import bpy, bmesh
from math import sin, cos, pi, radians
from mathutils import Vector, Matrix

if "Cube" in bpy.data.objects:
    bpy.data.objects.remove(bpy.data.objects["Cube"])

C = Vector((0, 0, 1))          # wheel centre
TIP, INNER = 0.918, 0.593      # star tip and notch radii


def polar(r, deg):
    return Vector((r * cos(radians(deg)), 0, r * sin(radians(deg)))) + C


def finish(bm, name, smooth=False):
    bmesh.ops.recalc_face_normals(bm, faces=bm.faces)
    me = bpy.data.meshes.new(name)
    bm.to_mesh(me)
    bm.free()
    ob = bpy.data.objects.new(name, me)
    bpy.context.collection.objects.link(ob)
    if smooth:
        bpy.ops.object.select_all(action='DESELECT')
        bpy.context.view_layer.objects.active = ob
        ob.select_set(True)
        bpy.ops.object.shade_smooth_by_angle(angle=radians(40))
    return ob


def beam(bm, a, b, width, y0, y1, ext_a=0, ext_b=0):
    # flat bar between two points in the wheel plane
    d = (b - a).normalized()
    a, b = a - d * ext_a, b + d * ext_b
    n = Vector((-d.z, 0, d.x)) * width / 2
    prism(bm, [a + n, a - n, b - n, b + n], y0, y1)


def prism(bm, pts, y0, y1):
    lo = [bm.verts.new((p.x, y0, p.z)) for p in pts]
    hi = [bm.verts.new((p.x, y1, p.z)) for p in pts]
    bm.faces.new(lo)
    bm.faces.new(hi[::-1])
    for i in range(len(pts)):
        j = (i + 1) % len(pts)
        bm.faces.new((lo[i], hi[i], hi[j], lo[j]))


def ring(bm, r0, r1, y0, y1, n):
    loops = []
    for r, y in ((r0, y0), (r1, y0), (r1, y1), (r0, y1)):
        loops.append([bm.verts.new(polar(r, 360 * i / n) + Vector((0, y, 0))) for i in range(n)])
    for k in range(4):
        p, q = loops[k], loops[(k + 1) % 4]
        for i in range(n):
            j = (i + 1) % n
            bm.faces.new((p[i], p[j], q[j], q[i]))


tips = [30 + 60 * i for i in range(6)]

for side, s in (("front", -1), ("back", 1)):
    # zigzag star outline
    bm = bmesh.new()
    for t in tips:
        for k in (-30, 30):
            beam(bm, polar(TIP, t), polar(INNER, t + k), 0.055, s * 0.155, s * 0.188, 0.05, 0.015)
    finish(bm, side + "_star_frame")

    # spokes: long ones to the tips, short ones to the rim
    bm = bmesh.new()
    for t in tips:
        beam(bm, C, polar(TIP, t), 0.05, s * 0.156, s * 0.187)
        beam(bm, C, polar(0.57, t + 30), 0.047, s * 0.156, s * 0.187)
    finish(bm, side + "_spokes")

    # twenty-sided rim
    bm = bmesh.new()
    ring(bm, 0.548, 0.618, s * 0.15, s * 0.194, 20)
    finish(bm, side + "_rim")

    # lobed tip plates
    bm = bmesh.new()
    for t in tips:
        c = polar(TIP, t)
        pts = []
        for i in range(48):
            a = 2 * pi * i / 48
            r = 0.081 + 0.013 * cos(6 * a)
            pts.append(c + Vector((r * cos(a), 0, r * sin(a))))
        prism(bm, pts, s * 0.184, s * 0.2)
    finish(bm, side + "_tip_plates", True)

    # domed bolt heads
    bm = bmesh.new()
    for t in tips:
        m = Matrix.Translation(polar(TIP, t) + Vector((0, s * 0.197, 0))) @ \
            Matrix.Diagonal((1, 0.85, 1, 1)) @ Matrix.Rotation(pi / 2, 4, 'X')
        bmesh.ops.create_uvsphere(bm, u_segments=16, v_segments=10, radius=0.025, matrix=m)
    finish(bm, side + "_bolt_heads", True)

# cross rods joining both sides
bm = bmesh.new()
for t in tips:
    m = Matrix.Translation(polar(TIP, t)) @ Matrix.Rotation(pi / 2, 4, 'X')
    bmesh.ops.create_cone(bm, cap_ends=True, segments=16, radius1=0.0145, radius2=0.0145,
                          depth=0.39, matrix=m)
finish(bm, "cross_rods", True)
——
If a line of the listing above holds the string "beam", copy it.

§ **Written solution**
def beam(bm, a, b, width, y0, y1, ext_a=0, ext_b=0):
            beam(bm, polar(TIP, t), polar(INNER, t + k), 0.055, s * 0.155, s * 0.188, 0.05, 0.015)
        beam(bm, C, polar(TIP, t), 0.05, s * 0.156, s * 0.187)
        beam(bm, C, polar(0.57, t + 30), 0.047, s * 0.156, s * 0.187)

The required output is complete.